* What this task involves *
If a line below contains the word "append", count it; give only the total.

--- Records provided Enclosed Below ---

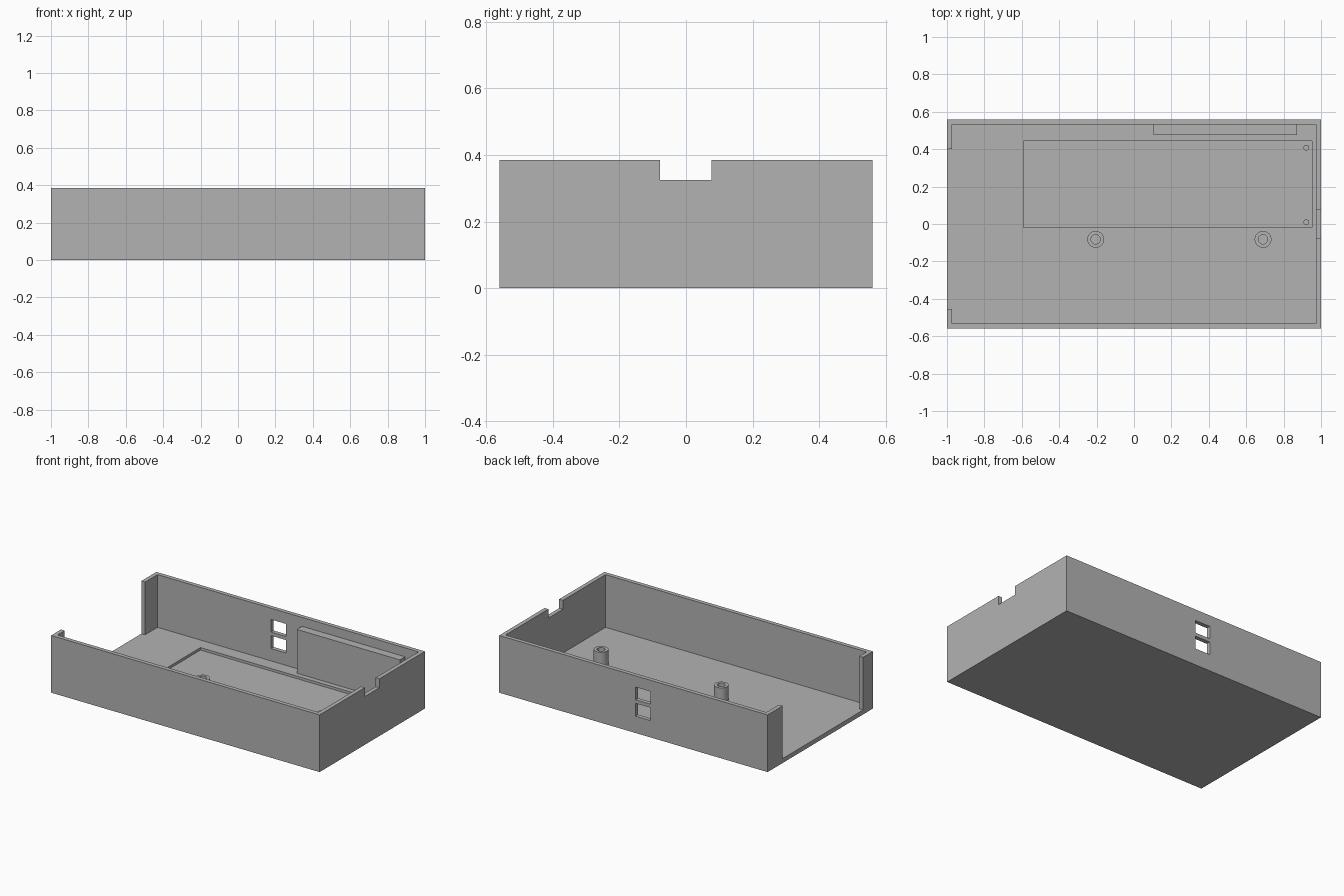
import bpy, bmesh, math

if "Cube" in bpy.data.objects:
    bpy.data.objects.remove(bpy.data.objects["Cube"])

grey = bpy.data.materials.new("plain grey")
grey.diffuse_color = (0.45, 0.45, 0.45, 1)
grey.use_nodes = True
grey.node_tree.nodes["Principled BSDF"].inputs["Base Color"].default_value = grey.diffuse_color

FLOOR, WALL, TOP = 0.03, 0.028, 0.385


def finish(name, bm):
    bmesh.ops.recalc_face_normals(bm, faces=bm.faces)
    mesh = bpy.data.meshes.new(name)
    bm.to_mesh(mesh)
    bm.free()
    mesh.materials.append(grey)
    obj = bpy.data.objects.new(name, mesh)
    bpy.context.collection.objects.link(obj)
    return obj


def box(name, x, y, z):
    bm = bmesh.new()
    bmesh.ops.create_cube(bm, size=1)
    for v in bm.verts:
        for i, (a, b) in enumerate((x, y, z)):
            v.co[i] = a if v.co[i] < 0 else b
    return finish(name, bm)


def lathe(name, center, profile, closed, sides=32):
    """Spin an (r, z) profile around a vertical axis."""
    bm = bmesh.new()
    rings = []
    for r, z in profile:
        rings.append([bm.verts.new((center[0] + r * math.cos(2 * math.pi * k / sides),
                                    center[1] + r * math.sin(2 * math.pi * k / sides), z))
                      for k in range(sides)])
    pairs = list(zip(rings, rings[1:]))
    if closed:
        pairs.append((rings[-1], rings[0]))
    else:
        bm.faces.new(rings[0])
        bm.faces.new(rings[-1])
    for a, b in pairs:
        for k in range(sides):
            n = (k + 1) % sides
            bm.faces.new((a[k], a[n], b[n], b[k]))
    obj = finish(name, bm)
    bpy.context.view_layer.objects.active = obj
    obj.select_set(True)
    bpy.ops.object.shade_smooth_by_angle(angle=math.radians(30))
    obj.select_set(False)
    return obj


def cut(target, x, y, z):
    cutter = box("cutter", x, y, z)
    cutter.hide_render = True
    mod = target.modifiers.new("cut", 'BOOLEAN')
    mod.operation = 'DIFFERENCE'
    mod.solver = 'EXACT'
    mod.object = cutter
    bpy.context.view_layer.objects.active = target
    bpy.ops.object.modifier_apply(modifier=mod.name)
    bpy.data.objects.remove(cutter)


# Open tray
tray = box("tray", (-1, 1), (-0.56, 0.56), (0, TOP))
cut(tray, (-1 + WALL, 1 - WALL), (-0.56 + WALL, 0.56 - WALL), (FLOOR, 0.6))
cut(tray, (-1.1, -0.9), (-0.455, 0.40), (FLOOR, 0.6))       # open left end
cut(tray, (0.9, 1.1), (-0.078, 0.076), (0.325, 0.6))        # right wall notch
cut(tray, (-0.59, 0.953), (-0.02, 0.443), (0.013, 0.1))     # floor recess
for z in ((0.113, 0.200), (0.224, 0.309)):                  # back wall windows
    cut(tray, (-0.126, -0.015), (0.5, 0.6), z)

# Thick pad against the back wall
box("back_pad", (0.105, 0.872), (0.477, 0.54), (0.02, 0.325))

# Hollow screw posts
for x in (-0.205, 0.69):
    lathe("screw_post", (x, -0.082),
          [(0.045, 0.02), (0.045, 0.13), (0.025, 0.13), (0.025, 0.02)], True)

# Small locating pegs in the recess
for y in (0.408, 0.01):
    lathe("locating_peg", (0.921, y), [(0.015, 0.008), (0.015, 0.045)], False, 24)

--- End of Enclosed Records provided ---

* Result *
3